The story opens with a constantly bickering mother and daughter arriving in Venice from Rome. It's the midst of Carnival, the city's annual 40-day costume party that ends with Lent. But that's not why they're there. They've come because the daughter, Teresa, the chief pathologist for the Rome police, has received an odd piece of mail from her Aunt Sofia saying that something's come up and she may have to disappear for awhile and would they please come and keep an eye on her apartment and here's the key. Whew! So here they are, Sofia has indeed gone missing and no one who knows her knows why or has seen or heard from her in at least a week. Chiarra "knows" her sister is dead. Teresa "knows" her aunt's alive. Chiarra goes home; Teresa stays on, determined to find her. Alas, not a clue turns up. Until! Under the door there appears a manila envelope with what appears to be a manuscript in it. Teresa opens it. End of chapter one.
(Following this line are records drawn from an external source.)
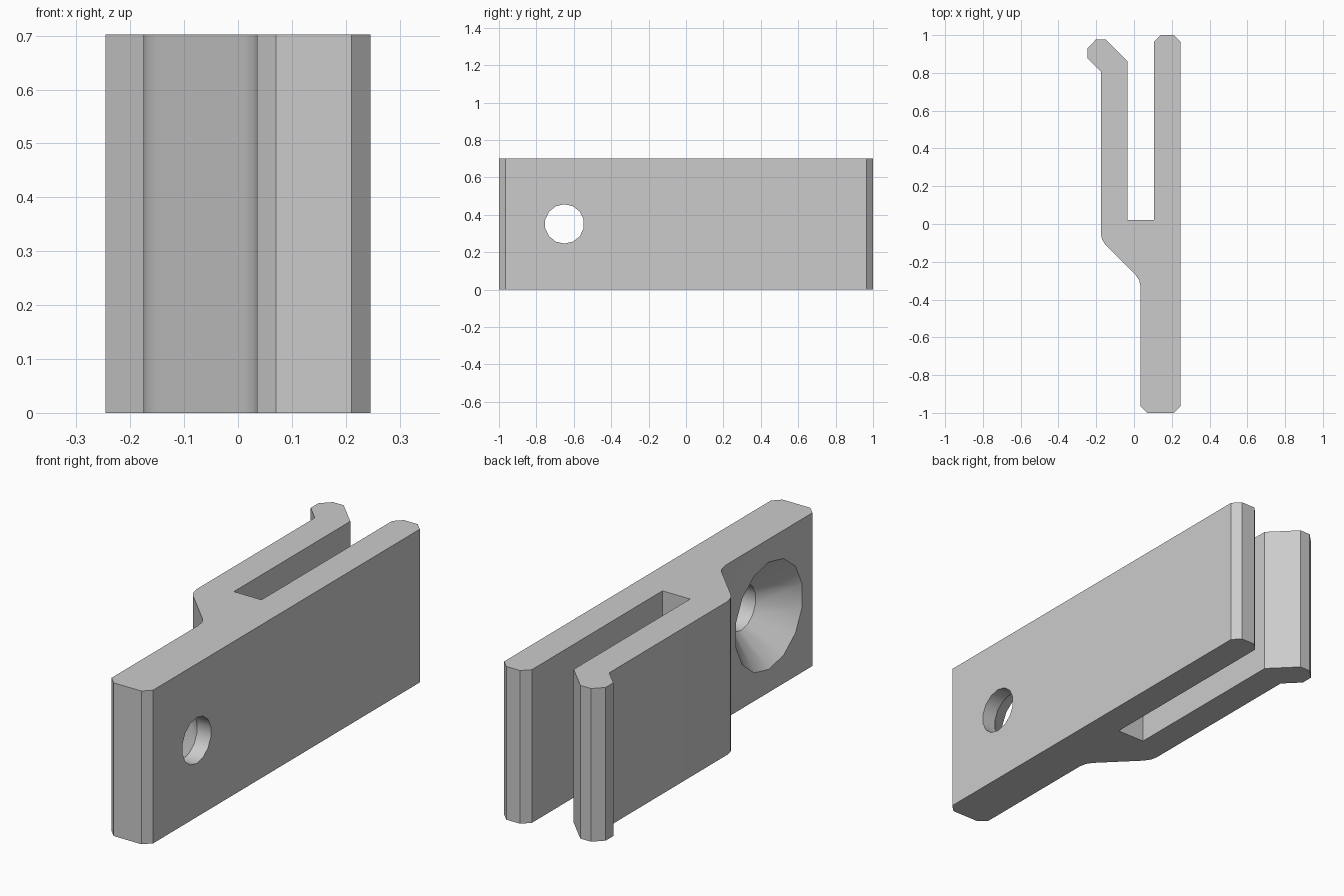
import bpy, bmesh, math

cube = bpy.data.objects.get("Cube")
if cube:
    bpy.data.objects.remove(cube, do_unlink=True)

UNIT = 2 / 57          # design step
HEIGHT = 20 * UNIT
EDGE = 7 * UNIT        # half width
CH = UNIT              # chamfer

grey = bpy.data.materials.new("light grey")
grey.use_nodes = True
colour = (0.6, 0.6, 0.6, 1)
grey.diffuse_color = colour
grey.node_tree.nodes["Principled BSDF"].inputs["Base Color"].default_value = colour


def make_object(name, bm):
    bmesh.ops.recalc_face_normals(bm, faces=bm.faces)
    mesh = bpy.data.meshes.new(name)
    bm.to_mesh(mesh)
    bm.free()
    mesh.materials.append(grey)
    obj = bpy.data.objects.new(name, mesh)
    bpy.context.collection.objects.link(obj)
    return obj


def extruded(name, outline, height):
    bm = bmesh.new()
    face = bm.faces.new([bm.verts.new((x, y, 0)) for x, y in outline])
    ext = bmesh.ops.extrude_face_region(bm, geom=[face])
    top = [v for v in ext["geom"] if isinstance(v, bmesh.types.BMVert)]
    bmesh.ops.translate(bm, verts=top, vec=(0, 0, height))
    return make_object(name, bm)


def lathe_x(name, profile, y, z, sides):
    """Closed solid of (x, radius) rings around an axis along x."""
    bm = bmesh.new()
    rings = []
    for x, r in profile:
        angles = [2 * math.pi * i / sides for i in range(sides)]
        rings.append([bm.verts.new((x, y + r * math.sin(a), z + r * math.cos(a)))
                      for a in angles])
    for a, b in zip(rings, rings[1:]):
        for i in range(sides):
            j = (i + 1) % sides
            bm.faces.new((a[i], a[j], b[j], b[i]))
    bm.faces.new(rings[0])
    bm.faces.new(rings[-1])
    return make_object(name, bm)


# Clip outline: mounting plate, slot, hooked spring arm and sloped shoulder
stem, arm, slot_l, slot_r = UNIT, -5 * UNIT, -UNIT, 3 * UNIT
outline = [
    (stem + CH, -1), (EDGE - CH, -1), (EDGE, -1 + CH),
    (EDGE, 1 - CH), (EDGE - CH, 1), (slot_r + CH, 1), (slot_r, 1 - CH),
    (slot_r, 0.02), (slot_l, 0.02),
    (slot_l, 0.863), (-0.148, 0.976), (-0.202, 0.976),
    (-EDGE, 0.932), (-EDGE, 0.877), (arm, 0.806),
    (arm, -0.05), (-0.169, -0.082), (-0.151, -0.11),
    (0.01, -0.272), (0.028, -0.299), (stem, -0.335),
    (stem, -1 + CH),
]
clip = extruded("clip_body", outline, HEIGHT)

# Countersunk screw hole
lip = UNIT / 2
cutter = lathe_x("screw_hole_cutter",
                 [(stem - lip, 7 * UNIT + lip), (5 * UNIT, 3 * UNIT),
                  (EDGE + lip, 3 * UNIT)],
                 -0.65, HEIGHT / 2, 14)
cutter.hide_render = True
cut = clip.modifiers.new("screw_hole", "BOOLEAN")
cut.operation = "DIFFERENCE"
cut.solver = "EXACT"
cut.object = cutter

bpy.ops.object.select_all(action="DESELECT")
bpy.context.view_layer.objects.active = clip
clip.select_set(True)
bpy.ops.object.modifier_apply(modifier=cut.name)
bpy.data.objects.remove(cutter, do_unlink=True)
bpy.ops.object.shade_smooth_by_angle(angle=math.radians(30))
Chapter two tells a 27-page story about an Englishman, newly arrived in Venice, and how he happened upon a strange white dog that appeared to be an exact replica of the dog in a Carpaccio painting of St. Augustine that he'd just seen at a nearby gallery. What does that have to do with finding Sofia? Nothing so far as I could see and nothing Teresa can see either, but she's convinced there's a clue in there somewhere. But when she goes back for another look, the manuscript has gone blank. Aha and alas! Disappearing ink.
So, back to where we left off before getting distracted by that Englishman. Except that I no longer remember just where that was. So must backtrack before moving forward. In the next chapter another manila envelope appears under the door. With still another cryptic tale inside. Thus the pattern is set: Every chapter of Teresa trying to find Sofia will end with the arrival of a new manila envelope, followed by a chapter that tells a story that may or may not contain a clue. Somewhere in the midst of all this, comes a story that will introduce us to its author, Arnaud, the Count of Germain, whom many of you (but alas, not I) will recognize as a legendary French "immortal" who's been popping up here and there for centuries. Seems he wants to help. Meanwhile Teresa notices that the most popular costume at Carnival this year seems to be that of the Plague Doctor.
Eventually questions will be answered. Eventually the missing aunt mystery will be solved. And, if you can manage to wade through all this, eventually you'll arrive at page 425, and be treated to a most interesting 35 pages that will clear up most, if not all, of the loose ends in this very weird story. But worth all it took to get there? Up to you. Still not sure about me.